- **Work request**
Please copy every line of the material exactly.

________________

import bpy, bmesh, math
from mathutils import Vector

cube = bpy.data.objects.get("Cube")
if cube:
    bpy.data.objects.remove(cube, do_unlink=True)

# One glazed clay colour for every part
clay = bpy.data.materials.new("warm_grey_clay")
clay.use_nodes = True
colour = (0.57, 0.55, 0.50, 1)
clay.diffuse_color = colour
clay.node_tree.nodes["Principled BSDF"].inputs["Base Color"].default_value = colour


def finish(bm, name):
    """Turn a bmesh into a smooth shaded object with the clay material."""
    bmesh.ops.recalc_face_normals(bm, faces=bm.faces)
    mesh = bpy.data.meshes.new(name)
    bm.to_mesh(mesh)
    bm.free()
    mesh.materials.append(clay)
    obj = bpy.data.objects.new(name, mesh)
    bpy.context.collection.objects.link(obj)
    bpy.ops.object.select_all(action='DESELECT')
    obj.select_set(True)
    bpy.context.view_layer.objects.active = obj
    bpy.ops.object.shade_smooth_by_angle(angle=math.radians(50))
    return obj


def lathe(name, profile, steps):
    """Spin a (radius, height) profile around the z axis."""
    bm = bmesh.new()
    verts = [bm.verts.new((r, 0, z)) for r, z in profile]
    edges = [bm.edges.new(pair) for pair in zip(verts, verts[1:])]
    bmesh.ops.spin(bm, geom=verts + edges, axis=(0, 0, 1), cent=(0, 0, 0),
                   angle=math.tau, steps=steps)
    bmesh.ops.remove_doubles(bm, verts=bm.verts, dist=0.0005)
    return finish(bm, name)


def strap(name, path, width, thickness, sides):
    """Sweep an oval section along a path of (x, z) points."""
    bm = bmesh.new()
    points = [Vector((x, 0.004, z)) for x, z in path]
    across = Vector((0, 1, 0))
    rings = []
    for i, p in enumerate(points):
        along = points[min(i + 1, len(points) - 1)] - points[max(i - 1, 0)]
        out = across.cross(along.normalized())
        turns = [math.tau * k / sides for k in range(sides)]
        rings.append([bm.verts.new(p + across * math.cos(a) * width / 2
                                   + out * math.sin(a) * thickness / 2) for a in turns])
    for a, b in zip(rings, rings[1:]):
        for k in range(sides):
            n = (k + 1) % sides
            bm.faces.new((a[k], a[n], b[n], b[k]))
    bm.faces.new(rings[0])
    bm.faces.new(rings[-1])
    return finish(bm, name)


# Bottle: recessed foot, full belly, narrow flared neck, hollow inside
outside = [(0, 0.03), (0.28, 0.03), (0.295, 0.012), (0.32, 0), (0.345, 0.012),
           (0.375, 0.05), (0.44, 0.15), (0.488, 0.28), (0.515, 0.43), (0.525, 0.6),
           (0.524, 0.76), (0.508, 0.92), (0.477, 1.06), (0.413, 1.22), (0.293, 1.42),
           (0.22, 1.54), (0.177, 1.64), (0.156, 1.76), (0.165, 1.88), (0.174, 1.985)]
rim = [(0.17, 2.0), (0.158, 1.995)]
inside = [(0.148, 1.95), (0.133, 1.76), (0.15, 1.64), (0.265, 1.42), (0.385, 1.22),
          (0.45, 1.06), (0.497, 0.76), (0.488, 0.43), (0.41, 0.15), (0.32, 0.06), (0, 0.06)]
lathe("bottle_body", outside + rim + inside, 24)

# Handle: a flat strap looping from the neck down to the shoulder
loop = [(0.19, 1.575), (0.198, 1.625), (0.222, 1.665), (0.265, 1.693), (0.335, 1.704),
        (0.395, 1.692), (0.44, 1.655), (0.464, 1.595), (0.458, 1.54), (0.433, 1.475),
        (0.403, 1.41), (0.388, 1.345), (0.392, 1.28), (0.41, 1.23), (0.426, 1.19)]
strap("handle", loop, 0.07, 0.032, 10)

________________

- **Your solution**
import bpy, bmesh, math
from mathutils import Vector

cube = bpy.data.objects.get("Cube")
if cube:
    bpy.data.objects.remove(cube, do_unlink=True)

# One glazed clay colour for every part
clay = bpy.data.materials.new("warm_grey_clay")
clay.use_nodes = True
colour = (0.57, 0.55, 0.50, 1)
clay.diffuse_color = colour
clay.node_tree.nodes["Principled BSDF"].inputs["Base Color"].default_value = colour


def finish(bm, name):
    """Turn a bmesh into a smooth shaded object with the clay material."""
    bmesh.ops.recalc_face_normals(bm, faces=bm.faces)
    mesh = bpy.data.meshes.new(name)
    bm.to_mesh(mesh)
    bm.free()
    mesh.materials.append(clay)
    obj = bpy.data.objects.new(name, mesh)
    bpy.context.collection.objects.link(obj)
    bpy.ops.object.select_all(action='DESELECT')
    obj.select_set(True)
    bpy.context.view_layer.objects.active = obj
    bpy.ops.object.shade_smooth_by_angle(angle=math.radians(50))
    return obj


def lathe(name, profile, steps):
    """Spin a (radius, height) profile around the z axis."""
    bm = bmesh.new()
    verts = [bm.verts.new((r, 0, z)) for r, z in profile]
    edges = [bm.edges.new(pair) for pair in zip(verts, verts[1:])]
    bmesh.ops.spin(bm, geom=verts + edges, axis=(0, 0, 1), cent=(0, 0, 0),
                   angle=math.tau, steps=steps)
    bmesh.ops.remove_doubles(bm, verts=bm.verts, dist=0.0005)
    return finish(bm, name)


def strap(name, path, width, thickness, sides):
    """Sweep an oval section along a path of (x, z) points."""
    bm = bmesh.new()
    points = [Vector((x, 0.004, z)) for x, z in path]
    across = Vector((0, 1, 0))
    rings = []
    for i, p in enumerate(points):
        along = points[min(i + 1, len(points) - 1)] - points[max(i - 1, 0)]
        out = across.cross(along.normalized())
        turns = [math.tau * k / sides for k in range(sides)]
        rings.append([bm.verts.new(p + across * math.cos(a) * width / 2
                                   + out * math.sin(a) * thickness / 2) for a in turns])
    for a, b in zip(rings, rings[1:]):
        for k in range(sides):
            n = (k + 1) % sides
            bm.faces.new((a[k], a[n], b[n], b[k]))
    bm.faces.new(rings[0])
    bm.faces.new(rings[-1])
    return finish(bm, name)


# Bottle: recessed foot, full belly, narrow flared neck, hollow inside
outside = [(0, 0.03), (0.28, 0.03), (0.295, 0.012), (0.32, 0), (0.345, 0.012),
           (0.375, 0.05), (0.44, 0.15), (0.488, 0.28), (0.515, 0.43), (0.525, 0.6),
           (0.524, 0.76), (0.508, 0.92), (0.477, 1.06), (0.413, 1.22), (0.293, 1.42),
           (0.22, 1.54), (0.177, 1.64), (0.156, 1.76), (0.165, 1.88), (0.174, 1.985)]
rim = [(0.17, 2.0), (0.158, 1.995)]
inside = [(0.148, 1.95), (0.133, 1.76), (0.15, 1.64), (0.265, 1.42), (0.385, 1.22),
          (0.45, 1.06), (0.497, 0.76), (0.488, 0.43), (0.41, 0.15), (0.32, 0.06), (0, 0.06)]
lathe("bottle_body", outside + rim + inside, 24)

# Handle: a flat strap looping from the neck down to the shoulder
loop = [(0.19, 1.575), (0.198, 1.625), (0.222, 1.665), (0.265, 1.693), (0.335, 1.704),
        (0.395, 1.692), (0.44, 1.655), (0.464, 1.595), (0.458, 1.54), (0.433, 1.475),
        (0.403, 1.41), (0.388, 1.345), (0.392, 1.28), (0.41, 1.23), (0.426, 1.19)]
strap("handle", loop, 0.07, 0.032, 10)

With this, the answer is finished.